This is an analysis of the poem A Welcome that begins with:

WELCOME, welcome! do I sing,
Far more welcome than the spring;... full text

Elements of the verse: questions and answers

The information we provided is prepared by means of a special computer program. Use the criteria sheet to understand greatest poems or improve your poetry analysis essay.

  • Rhyme scheme: aabb cdcdE fefeE gXgfE fafaE hihiE
  • Stanza lengths (in strings): 4,5,5,5,5,5,
  • Closest metre: trochaic tetrameter
  • Сlosest rhyme: alternate rhyme
  • Сlosest stanza type: tercets
  • Guessed form: unknown form
  • Metre: 1010111 11101001 11100110 101001110 1100101 1001101 1110101 0010100 10101 1111111 1010110 0101100 1110101 10101 1111111 11101100 00101011 10101010 10101 1011111 10111010 1010001 10101010 10101 1110101 1110101 1110101 1010101 10101
  • Amount of stanzas: 6
  • Average number of symbols per stanza: 158
  • Average number of words per stanza: 25
  • Amount of lines: 29
  • Average number of symbols per line: 32 (medium-length strings)
  • Average number of words per line: 5
  • Mood of the speaker:

    There are many three dots in the poem. Readers should think of the author's idea together with the pensive speaker.

  • The author used lexical repetitions to emphasize a significant image; welcome is repeated.

    The author used the same word he at the beginnings of some neighboring stanzas. The figure of speech is a kind of anaphora.
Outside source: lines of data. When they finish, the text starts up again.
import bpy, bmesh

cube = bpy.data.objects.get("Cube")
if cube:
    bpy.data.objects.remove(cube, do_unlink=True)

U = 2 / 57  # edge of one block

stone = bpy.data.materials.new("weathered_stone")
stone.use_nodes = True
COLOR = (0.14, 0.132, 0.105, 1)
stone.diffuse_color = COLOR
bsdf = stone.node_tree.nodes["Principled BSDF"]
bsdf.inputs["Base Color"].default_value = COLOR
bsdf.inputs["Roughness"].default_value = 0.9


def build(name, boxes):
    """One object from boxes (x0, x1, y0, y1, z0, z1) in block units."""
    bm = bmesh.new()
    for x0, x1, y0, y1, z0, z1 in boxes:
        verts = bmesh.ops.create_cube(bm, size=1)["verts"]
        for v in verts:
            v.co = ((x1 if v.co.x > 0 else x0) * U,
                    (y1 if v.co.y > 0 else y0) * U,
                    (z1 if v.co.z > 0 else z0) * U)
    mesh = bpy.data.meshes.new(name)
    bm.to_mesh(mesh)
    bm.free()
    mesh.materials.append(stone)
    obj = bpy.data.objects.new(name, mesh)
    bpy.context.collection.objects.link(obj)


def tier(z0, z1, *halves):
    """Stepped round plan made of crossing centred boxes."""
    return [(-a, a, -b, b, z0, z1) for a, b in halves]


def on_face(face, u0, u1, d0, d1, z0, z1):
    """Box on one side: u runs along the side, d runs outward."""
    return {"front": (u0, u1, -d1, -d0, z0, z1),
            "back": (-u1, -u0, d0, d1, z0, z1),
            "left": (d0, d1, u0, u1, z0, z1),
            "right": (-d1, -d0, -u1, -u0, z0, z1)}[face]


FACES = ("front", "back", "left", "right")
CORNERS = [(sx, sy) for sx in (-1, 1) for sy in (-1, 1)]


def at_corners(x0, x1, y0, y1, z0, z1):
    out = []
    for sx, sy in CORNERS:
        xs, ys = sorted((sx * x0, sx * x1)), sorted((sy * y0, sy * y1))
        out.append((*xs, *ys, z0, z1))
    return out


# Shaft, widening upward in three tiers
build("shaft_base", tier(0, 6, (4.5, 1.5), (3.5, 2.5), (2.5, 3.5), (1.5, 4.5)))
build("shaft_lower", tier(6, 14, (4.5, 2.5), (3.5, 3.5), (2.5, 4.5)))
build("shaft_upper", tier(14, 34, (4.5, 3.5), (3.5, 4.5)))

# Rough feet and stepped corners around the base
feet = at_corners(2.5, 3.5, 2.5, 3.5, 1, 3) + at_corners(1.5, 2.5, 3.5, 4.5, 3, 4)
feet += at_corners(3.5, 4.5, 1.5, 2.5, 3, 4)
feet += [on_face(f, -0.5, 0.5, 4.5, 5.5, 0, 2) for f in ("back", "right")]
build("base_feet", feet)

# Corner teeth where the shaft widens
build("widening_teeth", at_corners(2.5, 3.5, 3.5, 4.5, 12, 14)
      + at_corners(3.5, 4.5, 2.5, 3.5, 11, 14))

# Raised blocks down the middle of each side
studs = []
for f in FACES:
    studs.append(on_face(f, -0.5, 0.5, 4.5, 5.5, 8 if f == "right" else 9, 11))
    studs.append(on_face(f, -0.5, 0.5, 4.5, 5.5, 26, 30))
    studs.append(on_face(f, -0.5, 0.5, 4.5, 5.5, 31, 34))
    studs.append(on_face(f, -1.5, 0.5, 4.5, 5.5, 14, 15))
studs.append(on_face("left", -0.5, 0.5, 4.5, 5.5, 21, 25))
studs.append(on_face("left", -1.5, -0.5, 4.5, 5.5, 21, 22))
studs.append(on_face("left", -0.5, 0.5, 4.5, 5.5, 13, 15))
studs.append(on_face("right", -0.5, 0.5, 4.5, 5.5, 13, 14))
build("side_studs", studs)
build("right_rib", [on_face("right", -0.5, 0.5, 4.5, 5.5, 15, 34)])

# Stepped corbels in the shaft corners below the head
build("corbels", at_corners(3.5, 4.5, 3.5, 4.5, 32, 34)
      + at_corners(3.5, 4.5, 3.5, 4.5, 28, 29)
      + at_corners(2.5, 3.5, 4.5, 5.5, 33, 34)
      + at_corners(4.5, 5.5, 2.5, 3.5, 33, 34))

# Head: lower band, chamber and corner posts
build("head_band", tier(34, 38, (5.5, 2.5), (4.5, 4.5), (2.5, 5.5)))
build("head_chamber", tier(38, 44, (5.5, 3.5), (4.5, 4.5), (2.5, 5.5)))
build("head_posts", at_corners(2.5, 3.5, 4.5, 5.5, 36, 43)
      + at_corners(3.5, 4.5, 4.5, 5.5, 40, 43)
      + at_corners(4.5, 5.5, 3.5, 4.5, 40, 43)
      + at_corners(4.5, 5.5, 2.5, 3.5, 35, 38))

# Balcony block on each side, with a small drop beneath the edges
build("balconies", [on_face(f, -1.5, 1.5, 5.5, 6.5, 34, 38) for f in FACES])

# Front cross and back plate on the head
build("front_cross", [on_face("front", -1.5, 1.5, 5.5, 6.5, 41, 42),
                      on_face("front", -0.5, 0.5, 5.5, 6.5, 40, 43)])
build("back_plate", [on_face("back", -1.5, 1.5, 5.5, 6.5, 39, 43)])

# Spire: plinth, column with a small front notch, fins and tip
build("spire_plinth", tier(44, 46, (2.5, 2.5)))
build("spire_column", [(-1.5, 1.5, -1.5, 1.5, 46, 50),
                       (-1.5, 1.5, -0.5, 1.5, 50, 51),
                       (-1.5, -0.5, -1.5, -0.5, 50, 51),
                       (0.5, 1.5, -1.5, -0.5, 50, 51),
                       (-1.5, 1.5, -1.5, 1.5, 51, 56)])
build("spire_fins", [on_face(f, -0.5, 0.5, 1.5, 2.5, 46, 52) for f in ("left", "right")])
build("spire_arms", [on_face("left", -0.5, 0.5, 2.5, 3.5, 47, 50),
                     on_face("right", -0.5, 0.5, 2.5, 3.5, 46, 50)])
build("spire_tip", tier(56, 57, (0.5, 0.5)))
    The poet repeated the same word then at the end of some neighboring stanzas. The poetic device is a kind of epiphora.

If you write a school or university poetry essay, you should Include in your explanation of the poem:

  • summary of A Welcome;
  • central theme;
  • idea of the verse;
  • history of its creation;
  • critical appreciation.

Good luck in your poetry interpretation practice!

More information about poems by William Browne